The Snoring Child

WHAT IS SLEEP APNOEA ?

Paediatric obstructive sleep apnoea (or a “newer term” sleep disordered breathing) in children is a medical condition in which children have breathing problems while they are asleep. Sleep apnoea can affect children’s sleep and behaviour, and if untreated can lead to more serious problems.

When children (and adults) fall asleep, the muscles in the upper airway relax and become floppy. These can be partially or totally blocked by large tonsils and adenoids while the child is asleep.

Snoring in children is common (15-20%) however, obstructive sleep apnoea is less common.

It affects approximately 2-3 children in every 100.

WHAT ARE THE MAIN SYMPTOMS OF SLEEP APNOEA ?

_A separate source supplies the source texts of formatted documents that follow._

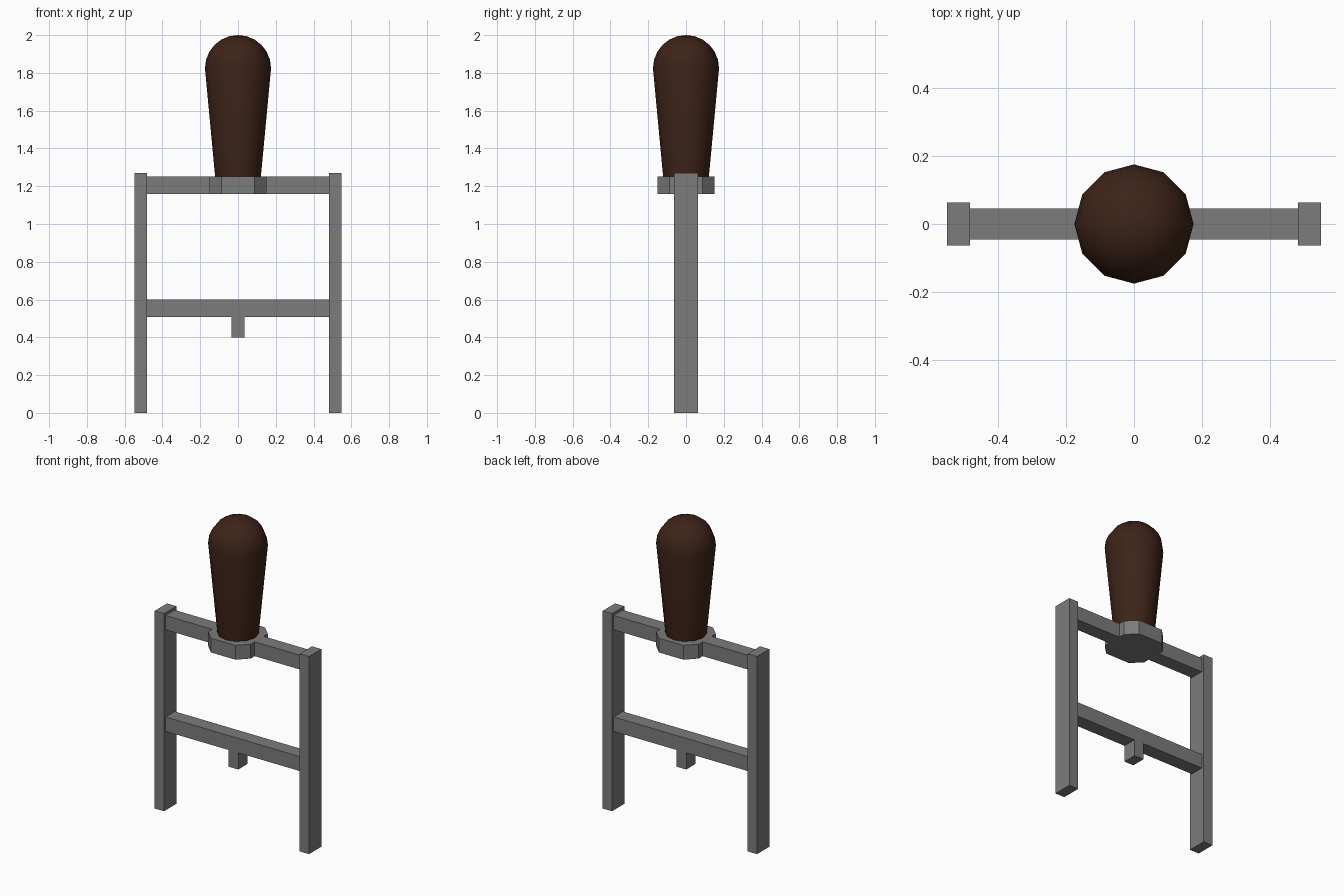
import bpy, bmesh, math

if "Cube" in bpy.data.objects:
    bpy.data.objects.remove(bpy.data.objects["Cube"])


def paint(name, rgb):
    mat = bpy.data.materials.new(name)
    mat.diffuse_color = (*rgb, 1)
    mat.use_nodes = True
    mat.node_tree.nodes["Principled BSDF"].inputs["Base Color"].default_value = mat.diffuse_color
    return mat


STEEL = paint("dark_steel", (0.2, 0.2, 0.2))
WOOD = paint("dark_wood", (0.047, 0.017, 0.009))


def finish(name, bm, mat):
    bmesh.ops.recalc_face_normals(bm, faces=bm.faces)
    mesh = bpy.data.meshes.new(name)
    bm.to_mesh(mesh)
    bm.free()
    mesh.materials.append(mat)
    obj = bpy.data.objects.new(name, mesh)
    bpy.context.collection.objects.link(obj)
    return obj


def prism(name, outline, z0, z1):
    bm = bmesh.new()
    low = [bm.verts.new((x, y, z0)) for x, y in outline]
    top = [bm.verts.new((x, y, z1)) for x, y in outline]
    bm.faces.new(low[::-1])
    bm.faces.new(top)
    n = len(outline)
    for i in range(n):
        j = (i + 1) % n
        bm.faces.new((low[i], low[j], top[j], top[i]))
    return finish(name, bm, STEEL)


def box(name, x0, x1, half_depth, z0, z1):
    d = half_depth
    return prism(name, [(x0, -d), (x1, -d), (x1, d), (x0, d)], z0, z1)


def lathe(name, profile, sides):
    # first profile point is capped, last one lies on the axis
    bm = bmesh.new()
    rings = []
    for r, z in profile[:-1]:
        rings.append([bm.verts.new((r * math.cos(2 * math.pi * i / sides),
                                    r * math.sin(2 * math.pi * i / sides), z))
                      for i in range(sides)])
    tip = bm.verts.new((0, 0, profile[-1][1]))
    bm.faces.new(rings[0][::-1])
    for i in range(sides):
        j = (i + 1) % sides
        for a, b in zip(rings, rings[1:]):
            bm.faces.new((a[i], a[j], b[j], b[i]))
        bm.faces.new((rings[-1][i], rings[-1][j], tip))
    return finish(name, bm, WOOD)


# Side posts and the two halves of the top bar
INNER, OUTER = 0.482, 0.549
for side, s in (("left", -1), ("right", 1)):
    box(side + "_post", *sorted((s * INNER, s * OUTER)), 0.063, 0, 1.27)
    box(side + "_top_bar", *sorted((s * 0.15, s * INNER)), 0.046, 1.16, 1.252)

# Lower crossbar with its short peg
box("lower_crossbar", -INNER, INNER, 0.046, 0.507, 0.60)
box("crossbar_peg", -0.034, 0.034, 0.046, 0.40, 0.507)

# Eight-sided collar under the handle
a, b = 0.151, 0.087
prism("handle_collar", [(a, -b), (a, b), (b, a), (-b, a),
                        (-a, b), (-a, -b), (-b, -a), (b, -a)], 1.16, 1.252)

# Tapered wooden handle with a domed end
R, DOME_Z = 0.175, 1.825
profile = [(0.121, 1.25)]
profile += [(R * math.cos(math.radians(t)), DOME_Z + R * math.sin(math.radians(t)))
            for t in range(0, 90, 15)]
profile.append((0, DOME_Z + R))
handle = lathe("handle", profile, 12)
bpy.context.view_layer.objects.active = handle
handle.select_set(True)
bpy.ops.object.shade_smooth_by_angle(angle=math.radians(40))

(ZB Paediatric “Sleep Apnoea” Checklist ©)

Sleep apnoea may be difficult to diagnose, thus is it important to look for the following symptoms:

S noring

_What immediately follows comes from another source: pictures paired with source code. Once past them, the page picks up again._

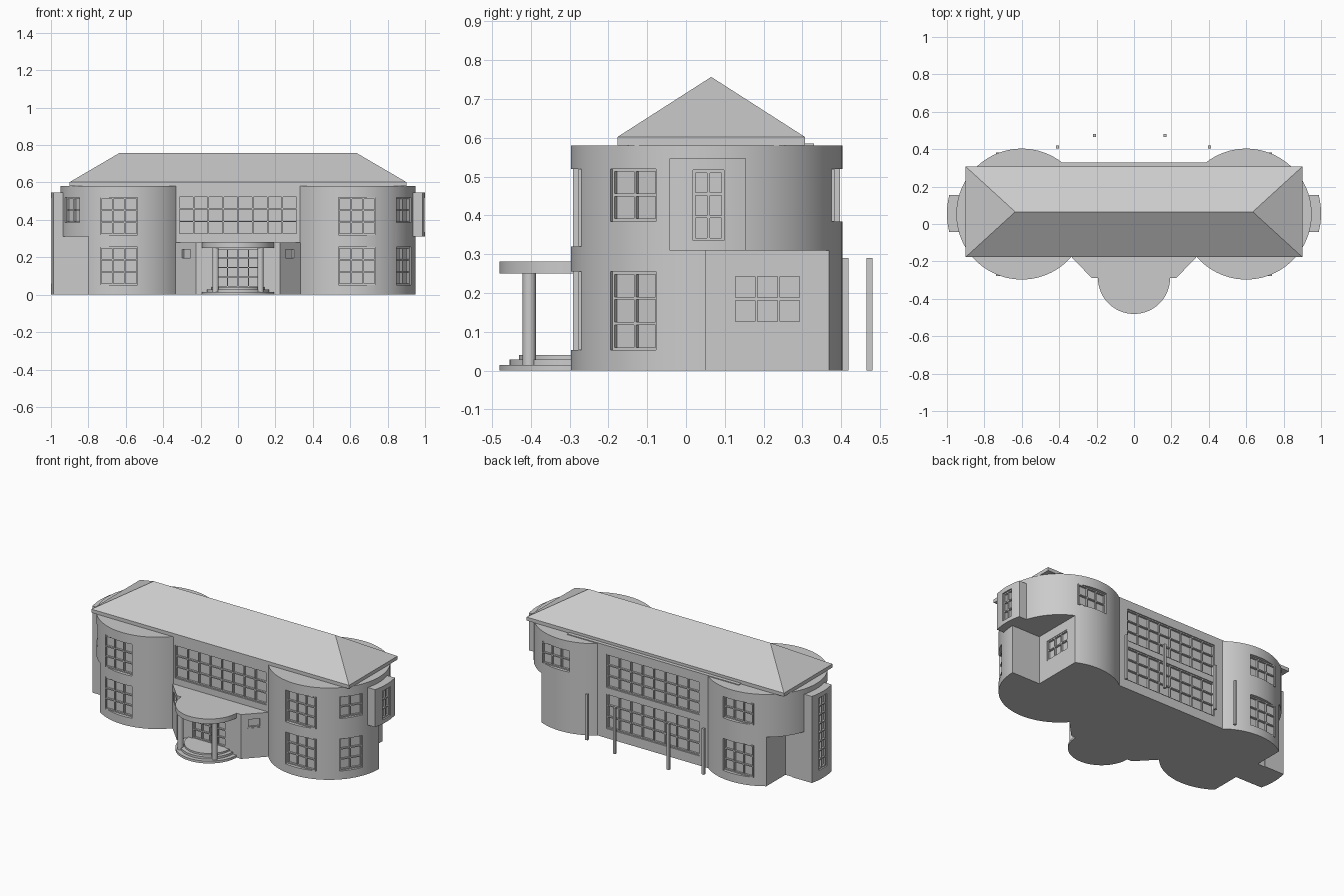
import bpy, bmesh, math
from mathutils import Matrix, Vector

if "Cube" in bpy.data.objects:
    bpy.data.objects.remove(bpy.data.objects["Cube"])

WING_X, WING_Y, WING_R = 0.6, 0.053, 0.35


def finish(name, bm):
    bmesh.ops.recalc_face_normals(bm, faces=bm.faces)
    mesh = bpy.data.meshes.new(name)
    bm.to_mesh(mesh)
    bm.free()
    ob = bpy.data.objects.new(name, mesh)
    bpy.context.collection.objects.link(ob)
    return ob


def activate(ob):
    bpy.ops.object.select_all(action="DESELECT")
    ob.select_set(True)
    bpy.context.view_layer.objects.active = ob


def prism(name, outline, z0, z1):
    bm = bmesh.new()
    face = bm.faces.new([bm.verts.new((x, y, z0)) for x, y in outline])
    moved = bmesh.ops.extrude_face_region(bm, geom=[face])["geom"]
    verts = [g for g in moved if isinstance(g, bmesh.types.BMVert)]
    bmesh.ops.translate(bm, verts=verts, vec=(0, 0, z1 - z0))
    return finish(name, bm)


def box(name, x0, x1, y0, y1, z0, z1):
    return prism(name, [(x0, y0), (x1, y0), (x1, y1), (x0, y1)], z0, z1)


def arc(cx, cy, r, start, end, steps):
    angles = [math.radians(start + (end - start) * i / steps) for i in range(steps + 1)]
    return [(cx + r * math.cos(a), cy + r * math.sin(a)) for a in angles]


def disc(name, cx, cy, r, z0, z1, steps=64):
    return prism(name, arc(cx, cy, r, 0, 360, steps)[:-1], z0, z1)


def cut(ob, cutter):
    cutter.hide_render = True
    mod = ob.modifiers.new("cut", "BOOLEAN")
    mod.operation = "DIFFERENCE"
    mod.solver = "EXACT"
    mod.object = cutter
    activate(ob)
    bpy.ops.object.modifier_apply(modifier=mod.name)
    bpy.data.objects.remove(cutter)


def window(name, wall, x, y, facing, width, z0, z1, cols, rows):
    """Recess the wall down to the pane at (x, y) and set a glazing grid in it."""
    place = Matrix.Translation((x, y, 0)) @ Matrix.Rotation(math.radians(facing), 4, "Z")
    w = width / 2
    cutter = box("recess_cutter", 0, 0.12, -w, w, z0, z1)
    cutter.data.transform(place)
    cut(wall, cutter)
    bm = bmesh.new()

    def bar(cy, cz, sy, sz):
        scale = Matrix.Diagonal((0.014, sy, sz, 1))
        bmesh.ops.create_cube(bm, size=1, matrix=Matrix.Translation((0.005, cy, cz)) @ scale)

    t = 0.007
    for i in range(cols + 1):
        bar(-w + t / 2 + (width - t) * i / cols, (z0 + z1) / 2, t, z1 - z0)
    for j in range(rows + 1):
        bar(0, z0 + t / 2 + (z1 - z0 - t) * j / rows, width, t)
    bm.transform(place)
    return finish(name, bm)


def smooth(ob):
    activate(ob)
    bpy.ops.object.shade_smooth_by_angle(angle=math.radians(30))


# Central block with long glazed bands
body = box("central_block", -0.6, 0.6, -0.172, 0.33, 0, 0.585)
window("front_upper_glazing", body, 0, -0.155, -90, 0.64, 0.32, 0.53, 8, 3)
for label, low, high in (("lower", 0.06, 0.28), ("upper", 0.32, 0.53)):
    window("back_" + label + "_glazing", body, 0, 0.312, 90, 0.65, low, high, 8, 3)

# Round wings, undercut at ground level
for side, s in (("left", 1), ("right", -1)):
    wing = disc(side + "_wing", s * WING_X, WING_Y, WING_R, 0, 0.58, 96)
    if s > 0:
        cut(wing, box("undercut", 0.75, 1.1, 0.05, 0.6, -0.1, 0.31))
        window("undercut_window", wing, 0.735, 0.21, 0, 0.18, 0.12, 0.25, 3, 2)
    else:
        cut(wing, box("back_undercut", -1.1, -0.8, 0.15, 0.6, -0.1, 0.31))
        cut(wing, box("front_undercut", -1.1, -0.8, -0.6, -0.044, -0.1, 0.31))

    # Wing windows
    x = s * 0.637
    window(side + "_front_lower_window", wing, x, -0.265, -90, 0.2, 0.053, 0.255, 3, 3)
    window(side + "_front_upper_window", wing, x, -0.265, -90, 0.2, 0.32, 0.52, 3, 3)
    window(side + "_back_upper_window", wing, x, 0.371, 90, 0.2, 0.385, 0.52, 3, 2)
    turn = math.radians(-33.5)
    sx = s * (WING_X + 0.322 * math.cos(turn))
    sy = WING_Y + 0.322 * math.sin(turn)
    facing = -33.5 if s > 0 else -146.5
    window(side + "_side_upper_window", wing, sx, sy, facing, 0.14, 0.385, 0.52, 2, 2)
    if s > 0:
        window("left_side_lower_window", wing, sx, sy, facing, 0.14, 0.053, 0.255, 2, 3)
    else:
        window("right_back_lower_window", wing, x, 0.371, 90, 0.2, 0.053, 0.255, 3, 3)
    smooth(wing)

    # Curved bay on the end of the wing
    outline = arc(WING_X, WING_Y + 0.003, 0.4, -14.3, 14.3, 10)
    outline += [(0.85, outline[-1][1]), (0.85, outline[0][1])]
    z0 = 0.31 if s > 0 else 0
    bay = prism(side + "_bay", [(s * px, py) for px, py in outline], z0, 0.547)
    low, rows = (0.335, 3) if s > 0 else (0.06, 8)
    window(side + "_bay_window", bay, s * 0.978, 0.058, 0 if s > 0 else 180,
           0.08, low, 0.517, 2, rows)
    smooth(bay)

# Hipped roof on a thin eaves slab
box("eaves_slab", -0.9, 0.9, -0.177, 0.307, 0.58, 0.602)
bm = bmesh.new()
corners = [bm.verts.new((x, y, 0.602)) for x, y in
           ((-0.9, -0.177), (0.9, -0.177), (0.9, 0.307), (-0.9, 0.307))]
ridge = [bm.verts.new((x, 0.065, 0.757)) for x in (-0.635, 0.635)]
a, b, c, d = corners
for loop in ((a, b, ridge[1], ridge[0]), (b, c, ridge[1]),
             (c, d, ridge[0], ridge[1]), (d, a, ridge[0]), (d, c, b, a)):
    bm.faces.new(loop)
finish("hipped_roof", bm)

# Entrance block with slanted sides
entry = prism("entrance_block", [(-0.345, -0.165), (-0.225, -0.29), (0.225, -0.29),
                                 (0.345, -0.165)], 0, 0.28)
window("entrance_doors", entry, 0, -0.272, -90, 0.23, 0.04, 0.25, 4, 4)
for side, s in (("left", 1), ("right", -1)):
    normal = Vector((s * 0.125, -0.12)).normalized()
    px, py = Vector((s * 0.278, -0.235)) - normal * 0.015
    angle = math.degrees(math.atan2(normal.y, normal.x))
    window(side + "_entrance_window", entry, px, py, angle, 0.08, 0.19, 0.25, 1, 1)

# Half-round steps, columns and canopy
PORCH_Y = -0.288
for i, (r, z0, z1) in enumerate(((0.193, 0, 0.015), (0.167, 0.015, 0.029), (0.143, 0.029, 0.04))):
    smooth(prism("step_%d" % (i + 1), arc(0, PORCH_Y, r, 180, 360, 40), z0, z1))
smooth(prism("canopy", arc(0, PORCH_Y, 0.193, 180, 360, 40), 0.25, 0.281))
for side, s in (("left", 1), ("right", -1)):
    smooth(disc(side + "_column", s * 0.12, -0.404, 0.017, 0.015, 0.255, 24))

# Free-standing posts behind the building
for i, (x, y) in enumerate(((-0.41, 0.411), (-0.21, 0.473), (0.167, 0.473), (0.403, 0.411))):
    box("back_post_%d" % (i + 1), x - 0.008, x + 0.008, y - 0.008, y + 0.008, 0, 0.29)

L aboured breathing during sleep

E xcessive Sweatiness AND/OR Restlessness during sleep

E xcessive day time Sleepiness AND/OR morning Tiredness/Headaches

P auses in breathing AND/OR “Choking”/Gasping/Snorting during sleep

A wakening due to bad dreams (“parasomnias”) AND/OR sleep walking

P ositions (sleeping in unusual positions; eg extended neck, sitting up)

N asal obstruction and mouth breathing

O verweight or Underweight

E nuresis (bedwetting)

A ttention/learning/behavioural problems

Note: Some research has shown that OSA may be a significant contributing factor to Attention Deficit Disorder (ADD) and Attention deficit hyperactivity disorder (ADHD)

October 2012

 WHAT CAUSES SLEEP APNOEA ?

  • Large tonsils and adenoids (these grow most quickly between 2-7 years old)

  • Obesity

  • Allergy causing nasal obstruction

  • Medical conditions associated with weak muscles (eg: Down’s Syndrome)

  • Abnormalities of the jaw bone and tongue.

HOW IS SLEEP APNOEA DIAGNOSED ?

 A sleep study (Polysomnograph) is the gold standard test for diagnosing Obstructive Sleep Apnoea. There are no needles or pain with this test. A number of wires are attached to the skin of the head and body to measure various parameters including pulse rate and oxygen saturation. Children sleep overnight with the parent while these measurements are made.

HOW IS OBSTRUCTIVE SLEEP APNOEA TREATED ?

  • Enlarged tonsils and adenoids are a common cause, thus dissection tonsillectomy and curettage adenoidectomy are performed to treat this problem.

  • Allergic rhinitis/nasal obstruction is treated with medication (+/- surgery).

  • Obese and overweight children are started on exercise and weight management programs.

  • Children with severe sleep apnoea may require CPAP (continuous positive airway pressure). This is rare.

  • Rarely there are children that require specialised surgical procedures.

The American Academy of Paediatric ENT Surgery has shown that treating sleep apnoea in children results in an extreme improvement in their sleep and behaviour.

 PROGNOSIS

Although many children can be cured by surgery, some may still snore and require further treatment.

 

 

 

October 2012